By David Blair and Jack Farchy in London and Javier Blas in Washington
Published: February 24 2011 12:50 | Last updated: February 24 2011 13:58
Saudi Arabia is in “active talks” with European oil companies to meet the production shortfall left by Libya, the clearest indication to date that the leader of the Opec oil cartel is about to boost supplies to stop further rises in the oil price, which surged to near $120 a barrel on Thursday.
Riyadh is asking “what quantity and what quality of oil they [the European refiners] want,” a senior Saudi oil official said on condition of anonymity.
Oil traders said the talks signalled that Saudi Arabia realised that the political crisis in Libya was now an oil supply crisis and that the kingdom needed to act quickly and decisively to stop oil prices hurting the global economic recovery.
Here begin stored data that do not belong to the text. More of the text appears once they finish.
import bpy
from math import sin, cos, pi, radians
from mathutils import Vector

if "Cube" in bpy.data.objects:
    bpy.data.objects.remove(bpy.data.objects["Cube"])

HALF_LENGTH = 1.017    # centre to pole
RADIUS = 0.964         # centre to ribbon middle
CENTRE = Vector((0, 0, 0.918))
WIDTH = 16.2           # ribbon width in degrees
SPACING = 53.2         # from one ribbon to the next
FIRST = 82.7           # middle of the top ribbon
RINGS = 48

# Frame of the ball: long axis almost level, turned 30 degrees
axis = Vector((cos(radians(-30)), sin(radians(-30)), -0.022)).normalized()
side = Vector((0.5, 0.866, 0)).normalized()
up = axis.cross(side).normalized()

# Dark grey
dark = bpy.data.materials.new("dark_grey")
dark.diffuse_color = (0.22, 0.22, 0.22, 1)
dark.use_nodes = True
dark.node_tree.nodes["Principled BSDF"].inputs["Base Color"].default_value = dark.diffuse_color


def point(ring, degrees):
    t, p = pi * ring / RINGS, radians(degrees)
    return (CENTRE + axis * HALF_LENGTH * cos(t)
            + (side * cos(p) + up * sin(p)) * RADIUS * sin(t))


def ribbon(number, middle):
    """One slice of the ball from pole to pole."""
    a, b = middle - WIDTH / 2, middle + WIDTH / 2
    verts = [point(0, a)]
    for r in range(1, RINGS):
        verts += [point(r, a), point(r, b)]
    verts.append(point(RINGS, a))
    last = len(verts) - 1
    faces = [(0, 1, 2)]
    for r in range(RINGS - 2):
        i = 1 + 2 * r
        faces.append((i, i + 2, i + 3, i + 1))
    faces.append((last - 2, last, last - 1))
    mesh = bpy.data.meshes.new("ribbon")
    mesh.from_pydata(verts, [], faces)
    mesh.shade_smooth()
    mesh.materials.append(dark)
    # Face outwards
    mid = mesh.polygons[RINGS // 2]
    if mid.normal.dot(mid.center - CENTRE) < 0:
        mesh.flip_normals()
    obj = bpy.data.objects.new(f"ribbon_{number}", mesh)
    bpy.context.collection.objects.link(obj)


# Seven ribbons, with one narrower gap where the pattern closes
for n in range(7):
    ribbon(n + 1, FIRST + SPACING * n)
“You can only expect the price to go up. It is fear of the unknown. The risks are all to the upside,” one senior oil trader said. “Saudi Arabia needs to respond.”
The kingdom is considering two options for increasing supplies. The first would be to boost Saudi production and send more crude through the kingdom’s East-West pipeline, which links the Gulf region with the Red Sea port of Yanbu, for shipment to Europe.
Another possibility, which is currently only being “studied”, would be a swap arrangement, whereby West African oil intended for Asian buyers is redirected to Europe, with Saudi Arabia stepping in to supply the Asian customers